One other question, what was Jobs motivation for buying Pixar? As you said, the technology was becoming standard so why this particular company?
Because Pixar was hot; getting a lot of industry buzz; and Jobs had nothing going for him after the Next Computer debacle.
One more example of Steve's "formula for success"...hitch a ride on somebody else's star.
That approach gives you the best of both worlds. If it works out (like Pixar), you claim credit for having THE VISION!!!
And if it bombs (as was the case with Next Computer), you just blame the designers, the engineers, the programmers, the press - and everybody else - while ignoring the fact that your arrogant and bizarre marketing program*, coupled with your surly attitude, was mostly to blame for its demise.
*No joke. My company tried
to buy a Next machine in 1990.
We had seen an ad (I think it was in the WSJ), did some in-depth research, and decided this was something we needed to get in on the ground floor of.
There were only something like three places within 200 miles of us that carried them, but fortunately for us, one of them was local.
We showed up at the closest (BusinessLand) with check in hand
only to learn you couldn't just go in and buy one of these boxes - you had to "talk to their Next specialist first." A more correct phrase would have been "be interviewed."
This designated Next Computer Sales Associate
chatted a bit, blandly accepted our praise for the product, and then asked us what we intended to use our Next machine for. At the time, we were heavily into Macintosh/Adobe/Quark (sales, support, service and consulting) so we figured it was a natural for our business. We told him mostly R&D for graphic applications and electronic publishing along with possible use as a development platform for applications programming.

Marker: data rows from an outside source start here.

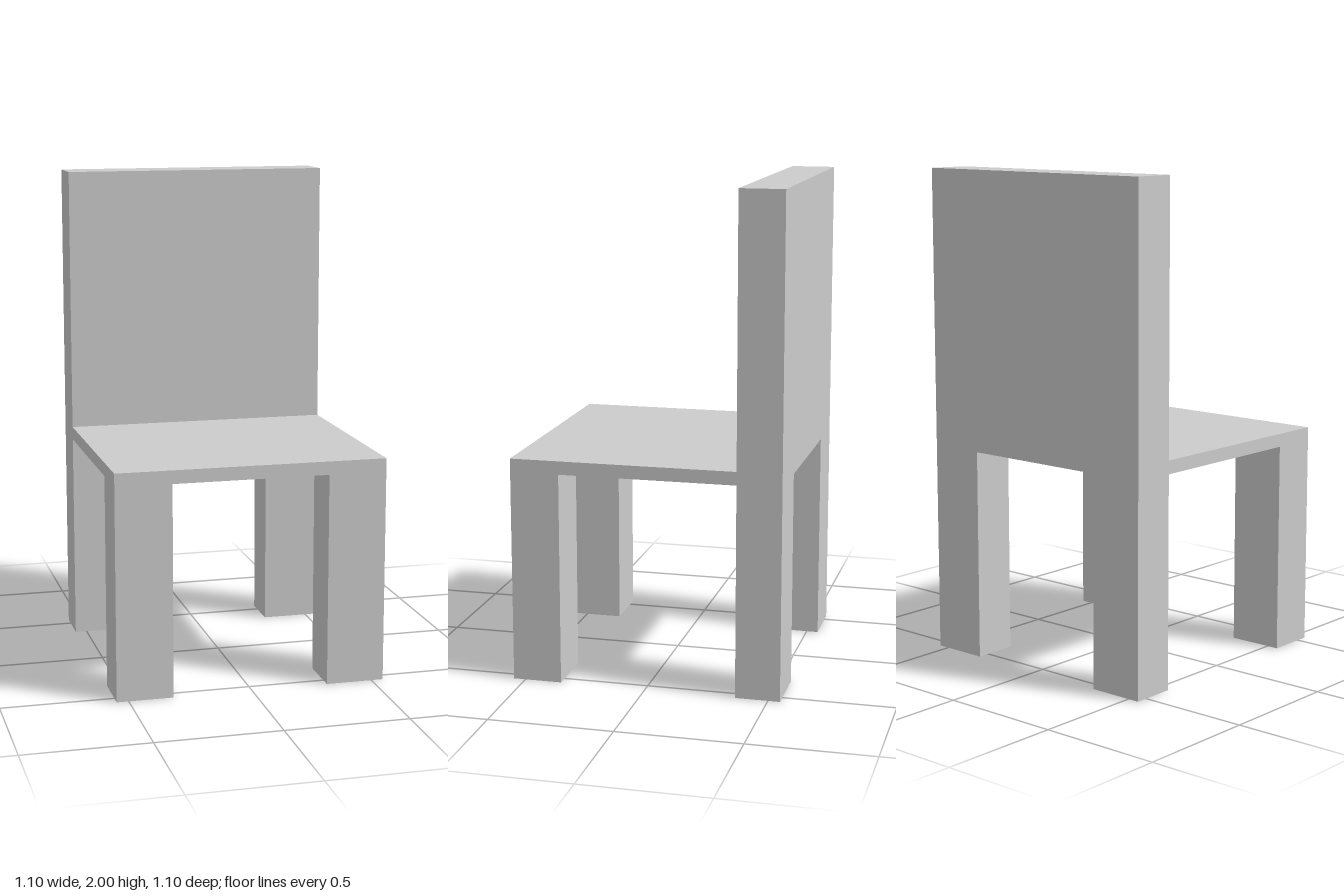
import * as THREE from 'three';

const HALF = 0.548;            // half width and half depth
const SEAT_BOTTOM = 0.862;
const SEAT_TOP = 0.916;
const BACK_FRONT = -0.368;     // front face of the backrest
const FRONT_LEG_BACK = 0.349;  // rear face of the front legs
const LEG_SPANS = { right: [-HALF, -0.32], left: [0.312, HALF] };

export function createModel() {
  const model = new THREE.Group();
  model.name = 'chair';
  const material = new THREE.MeshStandardMaterial({ color: 0xcccccc, flatShading: true });

  const add = (name, geometry) => {
    const mesh = new THREE.Mesh(geometry, material);
    mesh.name = name;
    model.add(mesh);
    return mesh;
  };

  // Box given by its extents along each axis
  const addBox = (name, [x0, x1], [y0, y1], [z0, z1]) =>
    add(name, new THREE.BoxGeometry(x1 - x0, y1 - y0, z1 - z0))
      .position.set((x0 + x1) / 2, (y0 + y1) / 2, (z0 + z1) / 2);

  // Thin seat slab, butted against the backrest
  addBox('seat', [-HALF, HALF], [SEAT_BOTTOM, SEAT_TOP], [BACK_FRONT, HALF]);

  // Front legs under the seat corners
  for (const [side, span] of Object.entries(LEG_SPANS)) {
    addBox(`${side}FrontLeg`, span, [0, SEAT_BOTTOM], [FRONT_LEG_BACK, HALF]);
  }

  // Backrest and rear legs: one slab with a notch cut out between the legs
  const innerRight = LEG_SPANS.right[1];
  const innerLeft = LEG_SPANS.left[0];
  const outline = new THREE.Shape([
    [-HALF, 0], [innerRight, 0], [innerRight, SEAT_BOTTOM], [innerLeft, SEAT_BOTTOM],
    [innerLeft, 0], [HALF, 0], [HALF, 2], [-HALF, 2],
  ].map(([x, y]) => new THREE.Vector2(x, y)));
  add('backrestWithRearLegs', new THREE.ExtrudeGeometry(outline, {
    depth: BACK_FRONT + HALF, bevelEnabled: false,
  })).position.z = -HALF;

  return model;
}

Apparently, that wasn't a correct answer. Because we were then told there were "only a limited number of Next machines available." And furthermore, that our company didn't "fit the profile of the organizations Next is trying to attract to this product." After that, we were basically bid "good day."
I might have thought it was just a fluke with that particular store until we ran into almost the exact same treatment at another. Like the first, they weren't the slightest bit interested in selling us a Next machine. The only real difference between the two stores came when my partner Bill casually remarked how "Mac-like" he thought the interface was. In response, we got hit with a half-shouted tirade from a salesman who told us (at length) how he was "sick and tired of people comparing Next to Macintosh." We walked out without being asked after about five minutes of listening to this guy.
Later on, we found out they were primarily interested in selling Next to universities, colleges, federal agencies and big name corporations - along with an occasional celebrity or two. Ordinary businesses and people need not apply. So as you can see, Steve Jobs' fondness for Snob Affinity Marketing
was rearing its ugly head as early as 1990.